#### PROBLEM STATEMENT
Wherever pictures occur in the entries below, leave them out and retype the rest exactly.

[Source data]
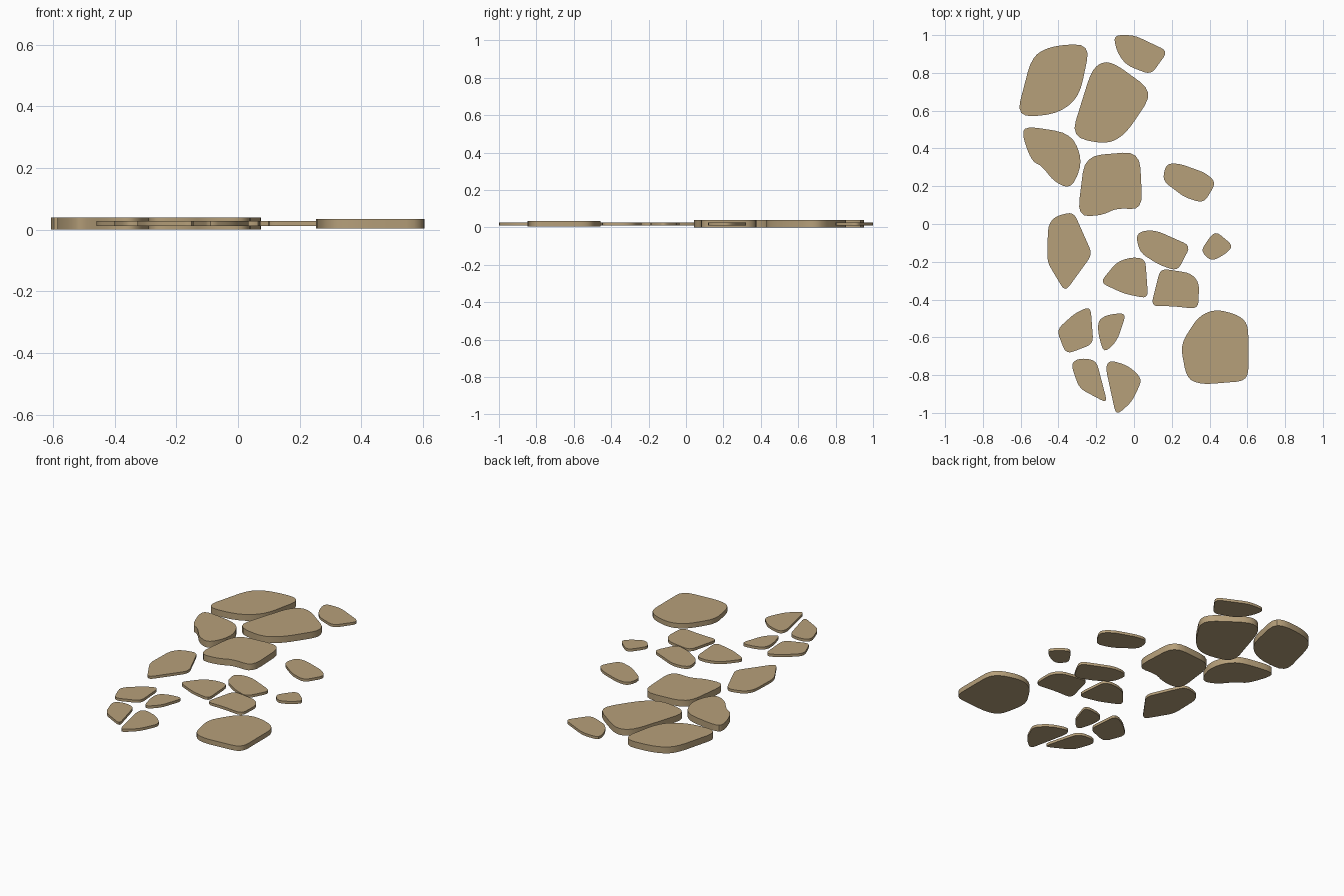
import bpy, bmesh
from mathutils import Vector

default_cube = bpy.data.objects.get("Cube")
if default_cube:
    bpy.data.objects.remove(default_cube, do_unlink=True)

# One warm sandstone colour for every slab
sandstone = bpy.data.materials.new("sandstone")
sandstone.use_nodes = True
colour = (.47, .35, .195, 1)
sandstone.diffuse_color = colour
sandstone.node_tree.nodes["Principled BSDF"].inputs["Base Color"].default_value = colour

# Slab sizes: (thickness, length of the corner rounding)
LARGE = (.039, .09)
MEDIUM = (.03, .06)
SMALL = (.016, .04)
MID_HEIGHT = .0195
CORNER_STEPS = 4


def rounded_outline(corners, rounding):
    """Replace each corner of a closed polygon with a short curve."""
    corners = [Vector(corner) for corner in corners]
    outline = []
    for index, corner in enumerate(corners):
        to_previous = corners[index - 1] - corner
        to_next = corners[(index + 1) % len(corners)] - corner
        start = corner + to_previous * min(rounding / to_previous.length, .45)
        end = corner + to_next * min(rounding / to_next.length, .45)
        for step in range(CORNER_STEPS + 1):
            t = step / CORNER_STEPS
            outline.append(start.lerp(corner, t).lerp(corner.lerp(end, t), t))
    return outline


def add_stone(name, size, *corners):
    """Extrude a rounded outline into a flat slab, centred on the common mid height."""
    thickness, rounding = size
    bm = bmesh.new()
    base = MID_HEIGHT - thickness / 2
    ring = [bm.verts.new((p.x, p.y, base)) for p in rounded_outline(corners, rounding)]
    bottom = bm.faces.new(ring)
    extruded = bmesh.ops.extrude_face_region(bm, geom=[bottom], use_keep_orig=True)
    top_verts = [item for item in extruded["geom"] if isinstance(item, bmesh.types.BMVert)]
    bmesh.ops.translate(bm, verts=top_verts, vec=(0, 0, thickness))
    bmesh.ops.recalc_face_normals(bm, faces=bm.faces)
    mesh = bpy.data.meshes.new(name)
    bm.to_mesh(mesh)
    bm.free()
    mesh.materials.append(sandstone)
    stone = bpy.data.objects.new(name, mesh)
    bpy.context.collection.objects.link(stone)
    stones.append(stone)


stones = []

# Large slabs at the back
add_stone("back_left_slab", LARGE, (-.54, .89), (-.43, .945), (-.23, .955),
          (-.29, .67), (-.41, .58), (-.625, .565))
add_stone("back_middle_slab", LARGE, (-.22, .83), (-.13, .87), (.105, .7),
          (-.04, .48), (-.14, .42), (-.335, .46))
add_stone("centre_slab", LARGE, (-.26, .36), (.03, .385), (.045, .075),
          (-.09, .085), (-.17, .045), (-.3, .04))
add_stone("left_slab", LARGE, (-.59, .46), (-.58, .52), (-.33, .48), (-.27, .33),
          (-.33, .185), (-.42, .22), (-.49, .31), (-.54, .33))

# Lone slab at the front
add_stone("front_slab", MEDIUM, (.245, -.64), (.34, -.49), (.43, -.45), (.55, -.48),
          (.605, -.53), (.605, -.83), (.36, -.85), (.28, -.82))

# Small stones on the back and the sides
add_stone("back_stone", SMALL, (-.11, 1), (0, 1), (.18, .915), (.09, .79),
          (-.04, .84), (-.09, .91))
add_stone("side_stone", SMALL, (.15, .23), (.17, .32), (.24, .32), (.38, .27),
          (.435, .22), (.37, .11), (.27, .14))
add_stone("long_stone", SMALL, (-.455, -.01), (-.42, .04), (-.32, .065),
          (-.22, -.16), (-.365, -.36), (-.46, -.2))
add_stone("tiny_stone", SMALL, (.355, -.145), (.38, -.1), (.43, -.035),
          (.525, -.115), (.49, -.155), (.41, -.2))

# Small stones in the middle cluster
add_stone("cluster_upper_stone", SMALL, (.01, -.06), (.05, -.035), (.12, -.035),
          (.3, -.115), (.23, -.25), (.13, -.215), (.03, -.15))
add_stone("cluster_left_stone", SMALL, (-.18, -.31), (-.09, -.2), (-.01, -.175),
          (.06, -.185), (.075, -.395), (-.05, -.37))
add_stone("cluster_right_stone", SMALL, (.09, -.435), (.14, -.235), (.3, -.26),
          (.345, -.31), (.34, -.45), (.2, -.435))

# Small stones at the front left
add_stone("front_left_stone_a", SMALL, (-.41, -.56), (-.31, -.47), (-.23, -.435),
          (-.215, -.635), (-.36, -.69))
add_stone("front_left_stone_b", SMALL, (-.19, -.51), (-.14, -.48), (-.04, -.47),
          (-.09, -.62), (-.16, -.685), (-.19, -.58))
add_stone("front_left_stone_c", SMALL, (-.335, -.74), (-.29, -.71), (-.2, -.72),
          (-.14, -.95), (-.29, -.87))
add_stone("front_left_stone_d", SMALL, (-.15, -.76), (-.13, -.72), (-.03, -.75),
          (.045, -.82), (-.01, -.94), (-.095, -1.015), (-.12, -.9))

# Smooth the rounded rims and keep the top and bottom edges crisp
bpy.ops.object.select_all(action="DESELECT")
for stone in stones:
    stone.select_set(True)
bpy.context.view_layer.objects.active = stones[0]
bpy.ops.object.shade_smooth_by_angle(angle=.6)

#### OUTPUT OF THE EXERCISE
import bpy, bmesh
from mathutils import Vector

default_cube = bpy.data.objects.get("Cube")
if default_cube:
    bpy.data.objects.remove(default_cube, do_unlink=True)

# One warm sandstone colour for every slab
sandstone = bpy.data.materials.new("sandstone")
sandstone.use_nodes = True
colour = (.47, .35, .195, 1)
sandstone.diffuse_color = colour
sandstone.node_tree.nodes["Principled BSDF"].inputs["Base Color"].default_value = colour

# Slab sizes: (thickness, length of the corner rounding)
LARGE = (.039, .09)
MEDIUM = (.03, .06)
SMALL = (.016, .04)
MID_HEIGHT = .0195
CORNER_STEPS = 4


def rounded_outline(corners, rounding):
    """Replace each corner of a closed polygon with a short curve."""
    corners = [Vector(corner) for corner in corners]
    outline = []
    for index, corner in enumerate(corners):
        to_previous = corners[index - 1] - corner
        to_next = corners[(index + 1) % len(corners)] - corner
        start = corner + to_previous * min(rounding / to_previous.length, .45)
        end = corner + to_next * min(rounding / to_next.length, .45)
        for step in range(CORNER_STEPS + 1):
            t = step / CORNER_STEPS
            outline.append(start.lerp(corner, t).lerp(corner.lerp(end, t), t))
    return outline


def add_stone(name, size, *corners):
    """Extrude a rounded outline into a flat slab, centred on the common mid height."""
    thickness, rounding = size
    bm = bmesh.new()
    base = MID_HEIGHT - thickness / 2
    ring = [bm.verts.new((p.x, p.y, base)) for p in rounded_outline(corners, rounding)]
    bottom = bm.faces.new(ring)
    extruded = bmesh.ops.extrude_face_region(bm, geom=[bottom], use_keep_orig=True)
    top_verts = [item for item in extruded["geom"] if isinstance(item, bmesh.types.BMVert)]
    bmesh.ops.translate(bm, verts=top_verts, vec=(0, 0, thickness))
    bmesh.ops.recalc_face_normals(bm, faces=bm.faces)
    mesh = bpy.data.meshes.new(name)
    bm.to_mesh(mesh)
    bm.free()
    mesh.materials.append(sandstone)
    stone = bpy.data.objects.new(name, mesh)
    bpy.context.collection.objects.link(stone)
    stones.append(stone)


stones = []

# Large slabs at the back
add_stone("back_left_slab", LARGE, (-.54, .89), (-.43, .945), (-.23, .955),
          (-.29, .67), (-.41, .58), (-.625, .565))
add_stone("back_middle_slab", LARGE, (-.22, .83), (-.13, .87), (.105, .7),
          (-.04, .48), (-.14, .42), (-.335, .46))
add_stone("centre_slab", LARGE, (-.26, .36), (.03, .385), (.045, .075),
          (-.09, .085), (-.17, .045), (-.3, .04))
add_stone("left_slab", LARGE, (-.59, .46), (-.58, .52), (-.33, .48), (-.27, .33),
          (-.33, .185), (-.42, .22), (-.49, .31), (-.54, .33))

# Lone slab at the front
add_stone("front_slab", MEDIUM, (.245, -.64), (.34, -.49), (.43, -.45), (.55, -.48),
          (.605, -.53), (.605, -.83), (.36, -.85), (.28, -.82))

# Small stones on the back and the sides
add_stone("back_stone", SMALL, (-.11, 1), (0, 1), (.18, .915), (.09, .79),
          (-.04, .84), (-.09, .91))
add_stone("side_stone", SMALL, (.15, .23), (.17, .32), (.24, .32), (.38, .27),
          (.435, .22), (.37, .11), (.27, .14))
add_stone("long_stone", SMALL, (-.455, -.01), (-.42, .04), (-.32, .065),
          (-.22, -.16), (-.365, -.36), (-.46, -.2))
add_stone("tiny_stone", SMALL, (.355, -.145), (.38, -.1), (.43, -.035),
          (.525, -.115), (.49, -.155), (.41, -.2))

# Small stones in the middle cluster
add_stone("cluster_upper_stone", SMALL, (.01, -.06), (.05, -.035), (.12, -.035),
          (.3, -.115), (.23, -.25), (.13, -.215), (.03, -.15))
add_stone("cluster_left_stone", SMALL, (-.18, -.31), (-.09, -.2), (-.01, -.175),
          (.06, -.185), (.075, -.395), (-.05, -.37))
add_stone("cluster_right_stone", SMALL, (.09, -.435), (.14, -.235), (.3, -.26),
          (.345, -.31), (.34, -.45), (.2, -.435))

# Small stones at the front left
add_stone("front_left_stone_a", SMALL, (-.41, -.56), (-.31, -.47), (-.23, -.435),
          (-.215, -.635), (-.36, -.69))
add_stone("front_left_stone_b", SMALL, (-.19, -.51), (-.14, -.48), (-.04, -.47),
          (-.09, -.62), (-.16, -.685), (-.19, -.58))
add_stone("front_left_stone_c", SMALL, (-.335, -.74), (-.29, -.71), (-.2, -.72),
          (-.14, -.95), (-.29, -.87))
add_stone("front_left_stone_d", SMALL, (-.15, -.76), (-.13, -.72), (-.03, -.75),
          (.045, -.82), (-.01, -.94), (-.095, -1.015), (-.12, -.9))

# Smooth the rounded rims and keep the top and bottom edges crisp
bpy.ops.object.select_all(action="DESELECT")
for stone in stones:
    stone.select_set(True)
bpy.context.view_layer.objects.active = stones[0]
bpy.ops.object.shade_smooth_by_angle(angle=.6)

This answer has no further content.